TASK DIRECTIONS
Once you reach the line containing "(.75, .828), SLATE), .012)" in the entries below, write out that line and each one after it down to the line containing "z = .333 + i*.028", exactly and with nothing added.

RECORDS FOR PROCESSING
*** Block opens ***
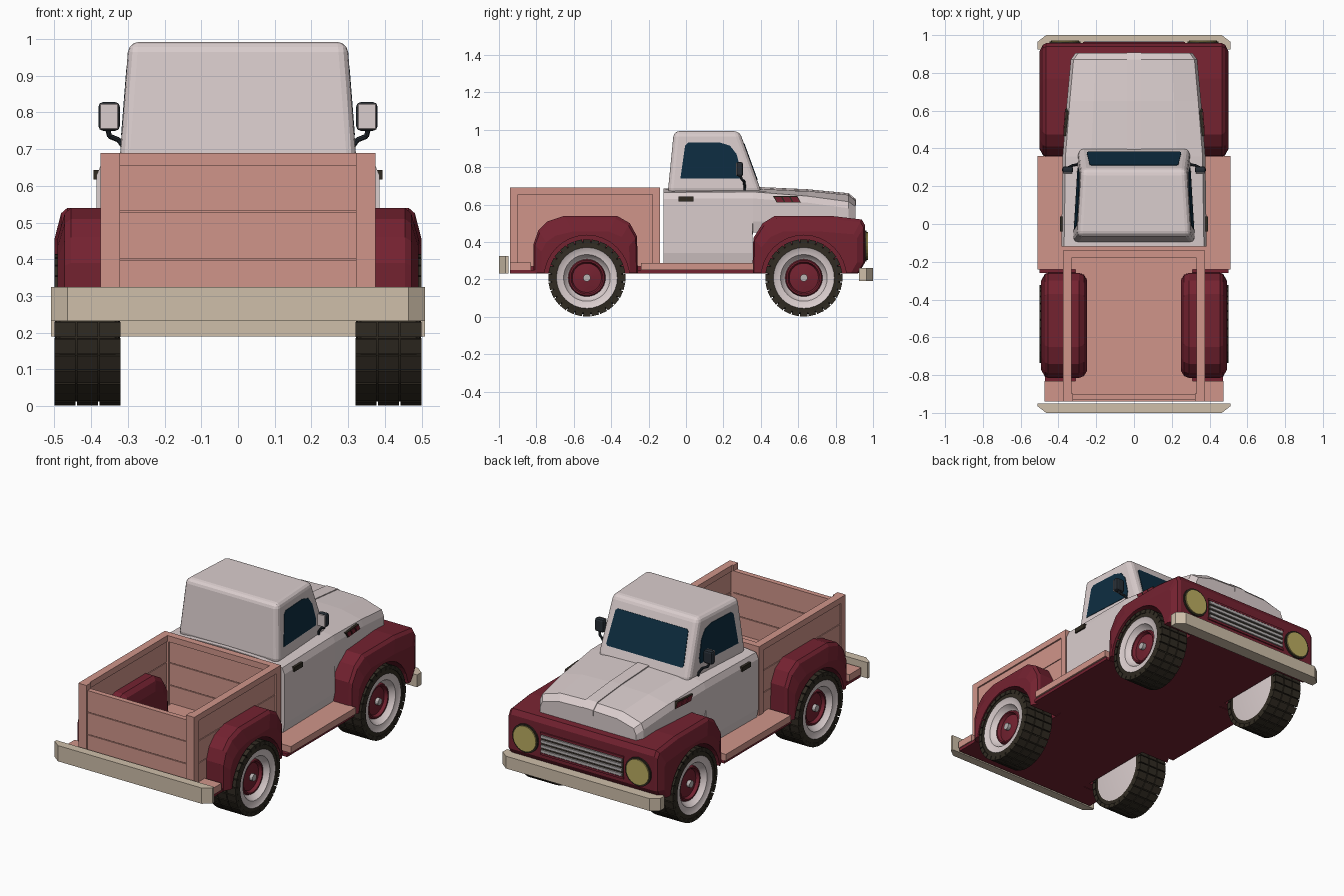
import bpy, bmesh, math
from mathutils import Vector

if "Cube" in bpy.data.objects:
    bpy.data.objects.remove(bpy.data.objects["Cube"])

def material(name, rgb):
    m = bpy.data.materials.new(name)
    m.diffuse_color = (*rgb, 1)
    m.use_nodes = True
    m.node_tree.nodes["Principled BSDF"].inputs["Base Color"].default_value = m.diffuse_color
    return m

CREAM = material("pale body paint", (.70, .61, .61))
PINK = material("pink wood", (.63, .30, .255))
RED = material("dark red paint", (.175, .016, .03))
TIRE = material("tire rubber", (.03, .024, .016))
BEIGE = material("beige bumper", (.62, .52, .40))
GLASS = material("blue glass", (.004, .026, .052))
LAMP = material("yellow lamp", (.50, .42, .12))
SLATE = material("dark slate", (.02, .027, .036))
SILVER = material("silver", (.48, .45, .45))

def mesh(name, verts, faces, mats, idx=None, smooth=False):
    me = bpy.data.meshes.new(name)
    me.from_pydata([tuple(v) for v in verts], [], faces)
    for m in (mats if isinstance(mats, list) else [mats]):
        me.materials.append(m)
    if idx:
        for p, i in zip(me.polygons, idx):
            p.material_index = i
    bm = bmesh.new()
    bm.from_mesh(me)
    bmesh.ops.recalc_face_normals(bm, faces=bm.faces)
    bm.to_mesh(me)
    bm.free()
    ob = bpy.data.objects.new(name, me)
    bpy.context.collection.objects.link(ob)
    if smooth:
        bpy.ops.object.select_all(action='DESELECT')
        ob.select_set(True)
        bpy.context.view_layer.objects.active = ob
        bpy.ops.object.shade_smooth_by_angle(angle=math.radians(35))
    return ob

def loft(name, rings, mat):
    n = len(rings[0])
    verts = [v for r in rings for v in r]
    faces = [(k*n+i, k*n+(i+1) % n, (k+1)*n+(i+1) % n, (k+1)*n+i)
             for k in range(len(rings)-1) for i in range(n)]
    faces += [tuple(range(n)), tuple(range(len(verts)-n, len(verts)))]
    return mesh(name, verts, faces, mat)

def prism(name, pts, vec, mat):
    return loft(name, [[Vector(p) for p in pts], [Vector(p)+Vector(vec) for p in pts]], mat)

def box(name, x, y, z, mat):
    return prism(name, [(x[0], y[0], z[0]), (x[1], y[0], z[0]), (x[1], y[1], z[0]), (x[0], y[1], z[0])],
                 (0, 0, z[1]-z[0]), mat)

def rod(name, a, b, r, mat, n=10):
    a, b = Vector(a), Vector(b)
    q = (b-a).to_track_quat('Z', 'Y')
    ring = [q @ Vector((r*math.cos(t), r*math.sin(t), 0)) for t in [2*math.pi*i/n for i in range(n)]]
    return prism(name, [a+p for p in ring], b-a, mat)

def apply_mods(ob):
    dg = bpy.context.evaluated_depsgraph_get()
    me = bpy.data.meshes.new_from_object(ob.evaluated_get(dg))
    ob.modifiers.clear()
    ob.data = me

def bevel(ob, w, seg=2):
    b = ob.modifiers.new("bevel", 'BEVEL')
    b.width, b.segments = w, seg
    b.limit_method, b.angle_limit = 'ANGLE', math.radians(30)
    apply_mods(ob)
    return ob

def cut(ob, cutters):
    for c in cutters:
        b = ob.modifiers.new("cut", 'BOOLEAN')
        b.operation, b.solver, b.object = 'DIFFERENCE', 'EXACT', c
    apply_mods(ob)
    return ob

AXLES, WZ = (-.53, .63), .208
wells = {(s, y): rod("well_cutter", (s*.31, y, WZ), (s*.65, y, WZ), .228, RED, 32)
         for s in (1, -1) for y in AXLES}

# wheels: lathed tire with whitewall, hub and tread blocks
PROFILE = [(.322, 0), (.322, .165), (.326, .188), (.335, .196), (.485, .196), (.495, .188), (.499, .163),
           (.495, .158), (.49, .125), (.46, .108), (.455, .10), (.468, .094), (.468, .086), (.45, .078),
           (.456, .04), (.46, 0)]
SEG_MAT = [1, 0, 0, 0, 0, 0, 1, 1, 1, 1, 2, 2, 2, 2, 2]

def wheel(s, yc):
    n, verts, faces, idx = 32, [], [], []
    for x, r in PROFILE:
        for i in range(n):
            t = 2*math.pi*i/n
            verts.append((s*x, yc+max(r, .0005)*math.cos(t), WZ+max(r, .0005)*math.sin(t)))
    for k, m in enumerate(SEG_MAT):
        for i in range(n):
            j = (i+1) % n
            faces.append((k*n+i, k*n+j, (k+1)*n+j, (k+1)*n+i))
            idx.append(m)
    mesh("wheel", verts, faces, [TIRE, CREAM, RED], idx, True)
    verts, faces, nb = [], [], 28
    for b in range(nb):
        for x0, x1 in ((.32, .377), (.382, .438), (.443, .50)):
            o = len(verts)
            for x in (x0, x1):
                for r, d in ((.185, -.44), (.207, -.44), (.207, .44), (.185, .44)):
                    t = 2*math.pi*(b+d)/nb
                    verts.append((s*x, yc+r*math.cos(t), WZ+r*math.sin(t)))
            faces += [tuple(o+i for i in f) for f in ((0, 1, 2, 3), (4, 5, 6, 7), (0, 1, 5, 4),
                                                      (1, 2, 6, 5), (2, 3, 7, 6), (3, 0, 4, 7))]
    mesh("tire_tread", verts, faces, TIRE)
    rod("hub_cap", (s*.45, yc, WZ), (s*.478, yc, WZ), .02, SILVER, 12)

for s in (1, -1):
    for y in AXLES:
        wheel(s, y)

# fenders: side outline lofted across x with chamfered outer layers, wheel wells cut out
def fender(name, outline, layers):
    mid = sum(p[0] for p in outline)/len(outline)
    rings = []
    for x, d in layers:
        rings.append([(x, y - math.copysign(min(d*.5, abs(y-mid)), y-mid), z if z < .3 else z-d*(z-.25)/.29)
                      for y, z in outline])
    return loft(name, rings, RED)

REAR = [(-.815, .235), (-.815, .39), (-.79, .46), (-.74, .51), (-.65, .54), (-.37, .54), (-.30, .50),
        (-.262, .43), (-.257, .235)]
FRONT = [(.355, .235), (.36, .42), (.41, .50), (.475, .54), (.77, .54), (.94, .52), (.957, .49),
         (.957, .29), (.925, .235)]
for s in (1, -1):
    f = fender("rear_fender", REAR, [(s*.25, .07), (s*.265, .02), (s*.29, 0), (s*.455, 0), (s*.472, .015), (s*.492, .085)])
    cut(f, [wells[s, AXLES[0]]])
half = [(.50, .085), (.482, .015), (.465, 0)]
f = fender("front_fenders_and_nose", FRONT, [(-x, d) for x, d in half] + half[::-1])
cut(f, [wells[s, AXLES[1]] for s in (1, -1)])

# underside, running boards and rear sill
box("chassis", (-.31, .31), (-.94, .92), (.232, .275), RED)
box("running_board_underside", (-.50, .50), (-.26, .36), (.232, .25), RED)
box("rear_sill_underside", (-.47, .47), (-.94, -.80), (.232, .25), RED)
box("running_board", (-.51, .51), (-.24, .36), (.25, .288), PINK)
box("rear_sill", (-.475, .475), (-.94, -.83), (.25, .29), PINK)
box("bed_floor", (-.31, .31), (-.92, -.14), (.27, .295), PINK)

# wooden bed: boards, corner posts and top rails
BOARDS = ((.27, .398), (.402, .528), (.532, .657))
for s in (1, -1):
    w = [wells[s, AXLES[0]]]
    for z in BOARDS:
        cut(box("side_board", sorted((s*.338, s*.366)), (-.905, -.175), z, PINK), w)
    cut(box("side_backing", sorted((s*.345, s*.36)), (-.90, -.18), (.275, .65), PINK), w)
    box("side_rail", sorted((s*.33, s*.375)), (-.90, -.18), (.655, .69), PINK)
    for y in ((-.94, -.898), (-.18, -.14)):
        box("corner_post", sorted((s*.322, s*.375)), y, (.25, .69), PINK)
for name, y in (("tailgate", (-.93, -.90)), ("front_wall", (-.172, -.148))):
    for z in BOARDS:
        box(name+"_board", (-.325, .325), y, z, PINK)
    box(name+"_backing", (-.325, .325), (y[0]+.006, y[1]-.006), (.275, .65), PINK)
box("front_wall_rail", (-.325, .325), (-.18, -.14), (.655, .69), PINK)

# cab lower body and hood
SECTIONS = [(-.12, .385, .28, .665, .685), (.355, .378, .28, .668, .69), (.357, .378, .45, .668, .69),
            (.65, .355, .45, .645, .678), (.87, .335, .45, .615, .657), (.905, .31, .45, .59, .625)]
rings = []
for y, w, zb, ze, zt in SECTIONS:
    h = [(w-.012, zb), (w, zb+.06), (w, ze-.035), (w-.015, ze), (w*.6, zt-.006)]
    rings.append([(x, y, z) for x, z in h] + [(0, y, zt)] + [(-x, y, z) for x, z in h[::-1]])
loft("cab_body_and_hood", rings, CREAM)
loft("hood_ridge", [[(-.036, y, z-.03), (.036, y, z-.03), (.036, y, z+.004), (-.036, y, z+.004)]
                    for y, z in ((.39, .69), (.65, .678), (.87, .657), (.909, .624))], CREAM)

# cab upper part with planar leaning sides
def side_x(y, z):
    return .325 - .0595*(y+.098) - .07*(z-.66)

def front_y(z):
    return .406 - .3636*(z-.66)

corners = [(-.098, .66), (.406, .66), (.286, .992), (-.065, .992)]
cab = loft("cab_top", [[(s*side_x(y, z), y, z) for y, z in corners] for s in (-1, 1)], CREAM)
bevel(cab, .028, 3)

# windows as thin plates
SIDE_WIN = [(-.03, .738), (-.005, .915), (.012, .932), (.18, .932), (.235, .915), (.27, .87), (.298, .77), (.295, .738)]
for s in (1, -1):
    prism("side_window", [(s*(side_x(y, z)-.004), y, z) for y, z in SIDE_WIN], (s*.007, 0, 0), GLASS)
prism("windshield", [(x, front_y(z)-.004, z) for x, z in
      ((-.25, .74), (-.24, .73), (.24, .73), (.25, .74), (.235, .915), (.225, .925), (-.225, .925), (-.235, .915))],
      (0, .007, .002), GLASS)

# door handles, hood vents and mirrors
for s in (1, -1):
    box("door_handle", sorted((s*.375, s*.393)), (-.04, .04), (.617, .643), TIRE)
    vx = lambda y: .378 - .078*(y-.356)
    prism("vent_plate", [(s*(vx(y)-.03), y, z) for y, z in ((.465, .645), (.595, .645), (.615, .61), (.485, .61))],
          (s*.033, 0, 0), TIRE)
    for i in range(3):
        y0 = .474 + i*.043
        prism("vent_slat", [(s*(vx(y)-.03), y, z) for y, z in
              ((y0, .641), (y0+.034, .641), (y0+.048, .614), (y0+.014, .614))], (s*.037, 0, 0), RED)
    bevel(box("mirror_shell", sorted((s*.322, s*.38)), (.27, .305), (.75, .828), SLATE), .012)
    bevel(box("mirror_glass", sorted((s*.326, s*.376)), (.266, .272), (.754, .824), CREAM), .002, 1)
    path = [(s*.355, .29, .755), (s*.35, .298, .735), (s*.325, .31, .725), (s*.30, .315, .69), (s*.30, .315, .67)]
    for a, b in zip(path, path[1:]):
        rod("mirror_arm", a, b, .007, SLATE, 8)

# bumpers
for name, sy, y0, z0, z1 in (("rear_bumper", -1, .95, .232, .324), ("front_bumper", 1, .925, .19, .262)):
    prism(name, [(x, sy*y, z0) for x, y in ((-.51, y0), (.51, y0), (.51, .965), (.465, 1), (-.465, 1), (-.51, .965))],
          (0, 0, z1-z0), BEIGE)

# grille and headlights
box("grille_recess", (-.265, .265), (.95, .960), (.315, .435), TIRE)
for z in (.315, .435):
    box("grille_frame", (-.27, .27), (.95, .964), (z-.006, z+.006), RED)
for i in range(4):
    z = .333 + i*.028
    box("grille_bar", (-.262, .262), (.95, .968), (z-.008, z+.008), SILVER)
for s in (1, -1):
    rod("headlight_rim", (s*.365, .945, .378), (s*.365, .966, .378), .083, TIRE, 24)
    rod("headlight", (s*.365, .945, .378), (s*.365, .972, .378), .074, LAMP, 24)

# remove wheel well cutters
for c in wells.values():
    bpy.data.objects.remove(c, do_unlink=True)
*** Block closes ***
ANSWER TO THE EXERCISE
    bevel(box("mirror_shell", sorted((s*.322, s*.38)), (.27, .305), (.75, .828), SLATE), .012)
    bevel(box("mirror_glass", sorted((s*.326, s*.376)), (.266, .272), (.754, .824), CREAM), .002, 1)
    path = [(s*.355, .29, .755), (s*.35, .298, .735), (s*.325, .31, .725), (s*.30, .315, .69), (s*.30, .315, .67)]
    for a, b in zip(path, path[1:]):
        rod("mirror_arm", a, b, .007, SLATE, 8)

# bumpers
for name, sy, y0, z0, z1 in (("rear_bumper", -1, .95, .232, .324), ("front_bumper", 1, .925, .19, .262)):
    prism(name, [(x, sy*y, z0) for x, y in ((-.51, y0), (.51, y0), (.51, .965), (.465, 1), (-.465, 1), (-.51, .965))],
          (0, 0, z1-z0), BEIGE)

# grille and headlights
box("grille_recess", (-.265, .265), (.95, .960), (.315, .435), TIRE)
for z in (.315, .435):
    box("grille_frame", (-.27, .27), (.95, .964), (z-.006, z+.006), RED)
for i in range(4):
    z = .333 + i*.028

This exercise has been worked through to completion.